Saved data entries:
'''

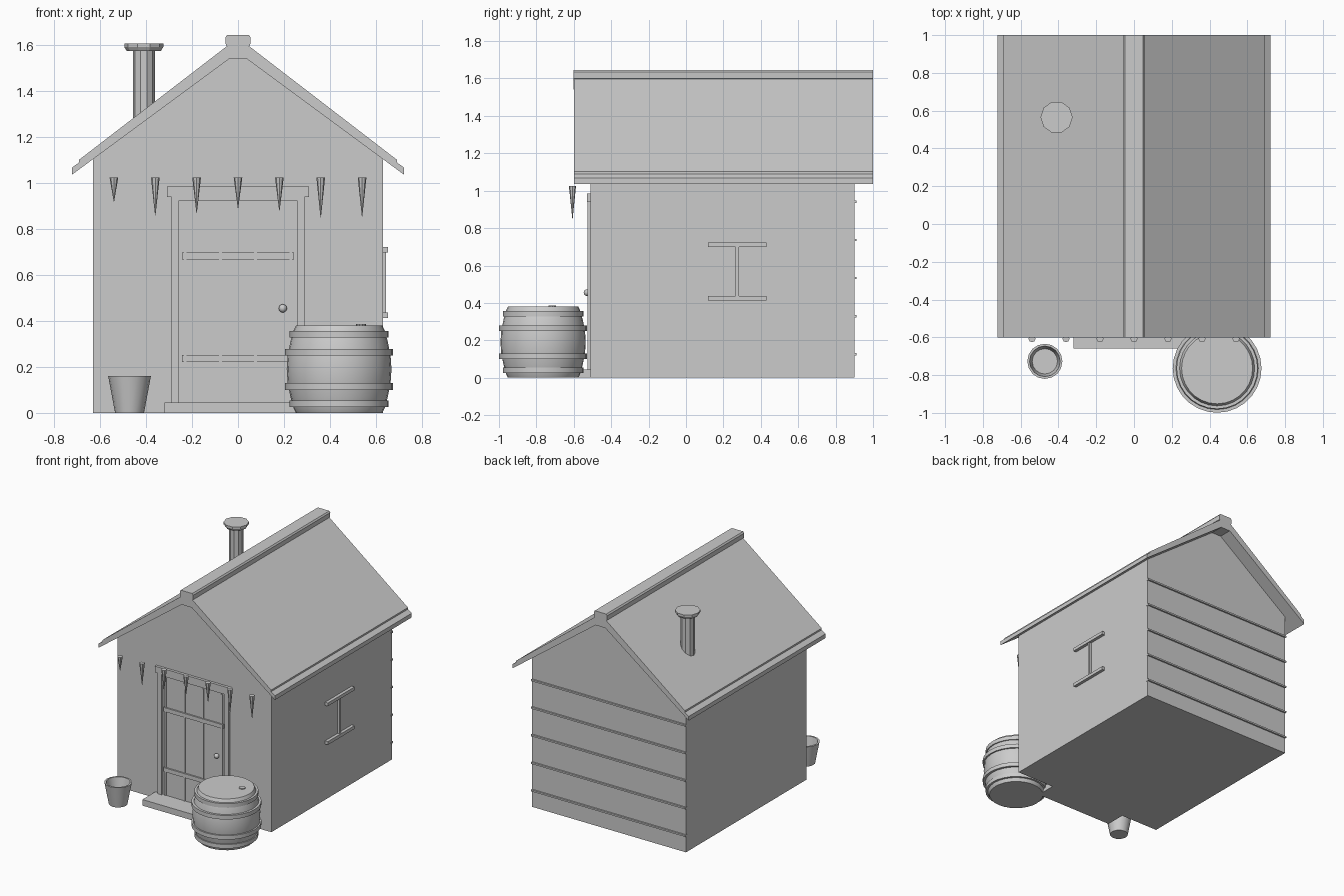
import bpy, bmesh, math
from mathutils import Matrix

if "Cube" in bpy.data.objects:
    bpy.data.objects.remove(bpy.data.objects["Cube"])

MAT = bpy.data.materials.new("pale_grey")
MAT.diffuse_color = (0.6, 0.6, 0.6, 1)
MAT.use_nodes = True
MAT.node_tree.nodes["Principled BSDF"].inputs["Base Color"].default_value = MAT.diffuse_color


def finish(name, bm, smooth=False):
    bmesh.ops.recalc_face_normals(bm, faces=bm.faces)
    me = bpy.data.meshes.new(name)
    bm.to_mesh(me)
    bm.free()
    me.materials.append(MAT)
    ob = bpy.data.objects.new(name, me)
    bpy.context.collection.objects.link(ob)
    if smooth:
        bpy.ops.object.select_all(action='DESELECT')
        ob.select_set(True)
        bpy.context.view_layer.objects.active = ob
        bpy.ops.object.shade_smooth_by_angle(angle=math.radians(35))
    return ob


def box(name, x0, x1, y0, y1, z0, z1):
    bm = bmesh.new()
    m = Matrix.Translation(((x0 + x1) / 2, (y0 + y1) / 2, (z0 + z1) / 2))
    m = m @ Matrix.Diagonal((x1 - x0, y1 - y0, z1 - z0, 1))
    bmesh.ops.create_cube(bm, size=1, matrix=m)
    return finish(name, bm)


def prism(name, profile, y0, y1):
    """Extrude an x-z outline along y."""
    bm = bmesh.new()
    a = [bm.verts.new((x, y0, z)) for x, z in profile]
    b = [bm.verts.new((x, y1, z)) for x, z in profile]
    bm.faces.new(a)
    bm.faces.new(b[::-1])
    n = len(a)
    for i in range(n):
        j = (i + 1) % n
        bm.faces.new((a[i], b[i], b[j], a[j]))
    return finish(name, bm)


def lathe(name, x, y, profile, sides, smooth=False, ring=False):
    """Turn an r-z outline about a vertical axis; ring closes the outline."""
    bm = bmesh.new()
    rows = []
    for r, z in profile:
        rows.append([bm.verts.new((x + r * math.cos(2 * math.pi * k / sides),
                                   y + r * math.sin(2 * math.pi * k / sides), z))
                     for k in range(sides)])
    pairs = list(zip(rows, rows[1:]))
    if ring:
        pairs.append((rows[-1], rows[0]))
    else:
        bm.faces.new(rows[0])
        bm.faces.new(rows[-1])
    for a, b in pairs:
        for k in range(sides):
            j = (k + 1) % sides
            bm.faces.new((a[k], a[j], b[j], b[k]))
    return finish(name, bm, smooth)


# House body with gables
prism("walls", [(-0.63, 0), (0.63, 0), (0.63, 1.12), (0, 1.58), (-0.63, 1.12)], -0.51, 0.90)

# Roof slabs with stepped eaves, and ridge cap
for side, s in (("left", -1), ("right", 1)):
    prism("roof_" + side, [(s * x, z) for x, z in (
        (0, 1.569), (0.722, 1.037), (0.722, 1.068), (0.691, 1.09),
        (0.691, 1.102), (0, 1.633))], -0.60, 1.0)
half = [(0.04, 1.54), (0.04, 1.59), (0.053, 1.60), (0.055, 1.634), (0.047, 1.645)]
prism("ridge_cap", half + [(-x, z) for x, z in half[::-1]], -0.602, 1.0)

# Chimney pipe with flared cap
lathe("chimney_pipe", -0.41, 0.565, [(0.048, 1.2), (0.048, 1.58)], 10)
lathe("chimney_cap", -0.41, 0.565, [(0.074, 1.575), (0.085, 1.592), (0.085, 1.607)], 10)

# Icicles under the front eave
for i, tip in enumerate((0.92, 0.86, 0.87, 0.89, 0.88, 0.85, 0.855)):
    lathe("icicle_%d" % (i + 1), -0.54 + 0.18 * i, -0.607, [(0.001, tip), (0.019, 1.025)], 8)

# Door: panel, frame, plank strips, battens, knob and step
box("door_panel", -0.24, 0.24, -0.515, -0.50, 0.04, 0.935)
for side, s in (("left", -1), ("right", 1)):
    x0, x1 = sorted((s * 0.257, s * 0.29))
    box("door_post_" + side, x0, x1, -0.526, -0.50, 0, 0.94)
box("door_head", -0.257, 0.257, -0.524, -0.50, 0.925, 0.94)
box("door_lintel", -0.31, 0.31, -0.53, -0.50, 0.94, 0.985)
for i in range(4):
    x = -0.23 + 0.1533 * i
    box("plank_strip_%d" % (i + 1), x - 0.006, x + 0.006, -0.52, -0.51, 0.04, 0.915)
for i, z in enumerate((0.222, 0.667)):
    box("door_batten_%d" % (i + 1), -0.243, 0.243, -0.526, -0.51, z, z + 0.03)
bm = bmesh.new()
bmesh.ops.create_uvsphere(bm, u_segments=12, v_segments=8, radius=0.018,
                          matrix=Matrix.Translation((0.195, -0.529, 0.455)))
finish("door_knob", bm, True)
box("door_step", -0.32, 0.32, -0.66, -0.50, 0, 0.045)

# Window bars on the right wall
box("window_bar_top", 0.62, 0.653, 0.118, 0.43, 0.698, 0.722)
box("window_bar_bottom", 0.62, 0.653, 0.118, 0.43, 0.412, 0.436)
box("window_bar_upright", 0.62, 0.645, 0.264, 0.284, 0.43, 0.70)

# Board battens on the back wall
for i in range(5):
    z = 0.125 + 0.204 * i
    box("back_batten_%d" % (i + 1), -0.632, 0.632, 0.89, 0.912, z - 0.006, z + 0.006)

# Barrel with hoops and bung
BX, BY = 0.44, -0.764
lathe("barrel", BX, BY, [(0.188, 0), (0.198, 0.02), (0.212, 0.07), (0.224, 0.13), (0.228, 0.19),
                         (0.224, 0.25), (0.212, 0.31), (0.198, 0.36), (0.188, 0.38)], 28, True)
for i, (z, r) in enumerate(((0.025, 0.215), (0.1, 0.235), (0.249, 0.235), (0.327, 0.215))):
    lathe("barrel_hoop_%d" % (i + 1), BX, BY,
          [(r - 0.04, z), (r, z), (r, z + 0.03), (r - 0.04, z + 0.03)], 28, True, True)
lathe("barrel_bung", 0.535, -0.715, [(0.022, 0.37), (0.022, 0.386)], 10)

# Open bucket
lathe("bucket", -0.472, -0.727, [(0.063, 0), (0.093, 0.16), (0.081, 0.16), (0.067, 0.085)], 16, True)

'''

Work instructions: Set down only the lines above that fall between the line holding "-0.50, 0.04, 0.935)" and the line holding "0.006, z + 0.006)", inclusive, keeping each exact.

Task answer:
box("door_panel", -0.24, 0.24, -0.515, -0.50, 0.04, 0.935)
for side, s in (("left", -1), ("right", 1)):
    x0, x1 = sorted((s * 0.257, s * 0.29))
    box("door_post_" + side, x0, x1, -0.526, -0.50, 0, 0.94)
box("door_head", -0.257, 0.257, -0.524, -0.50, 0.925, 0.94)
box("door_lintel", -0.31, 0.31, -0.53, -0.50, 0.94, 0.985)
for i in range(4):
    x = -0.23 + 0.1533 * i
    box("plank_strip_%d" % (i + 1), x - 0.006, x + 0.006, -0.52, -0.51, 0.04, 0.915)
for i, z in enumerate((0.222, 0.667)):
    box("door_batten_%d" % (i + 1), -0.243, 0.243, -0.526, -0.51, z, z + 0.03)
bm = bmesh.new()
bmesh.ops.create_uvsphere(bm, u_segments=12, v_segments=8, radius=0.018,
                          matrix=Matrix.Translation((0.195, -0.529, 0.455)))
finish("door_knob", bm, True)
box("door_step", -0.32, 0.32, -0.66, -0.50, 0, 0.045)

# Window bars on the right wall
box("window_bar_top", 0.62, 0.653, 0.118, 0.43, 0.698, 0.722)
box("window_bar_bottom", 0.62, 0.653, 0.118, 0.43, 0.412, 0.436)
box("window_bar_upright", 0.62, 0.645, 0.264, 0.284, 0.43, 0.70)

# Board battens on the back wall
for i in range(5):
    z = 0.125 + 0.204 * i
    box("back_batten_%d" % (i + 1), -0.632, 0.632, 0.89, 0.912, z - 0.006, z + 0.006)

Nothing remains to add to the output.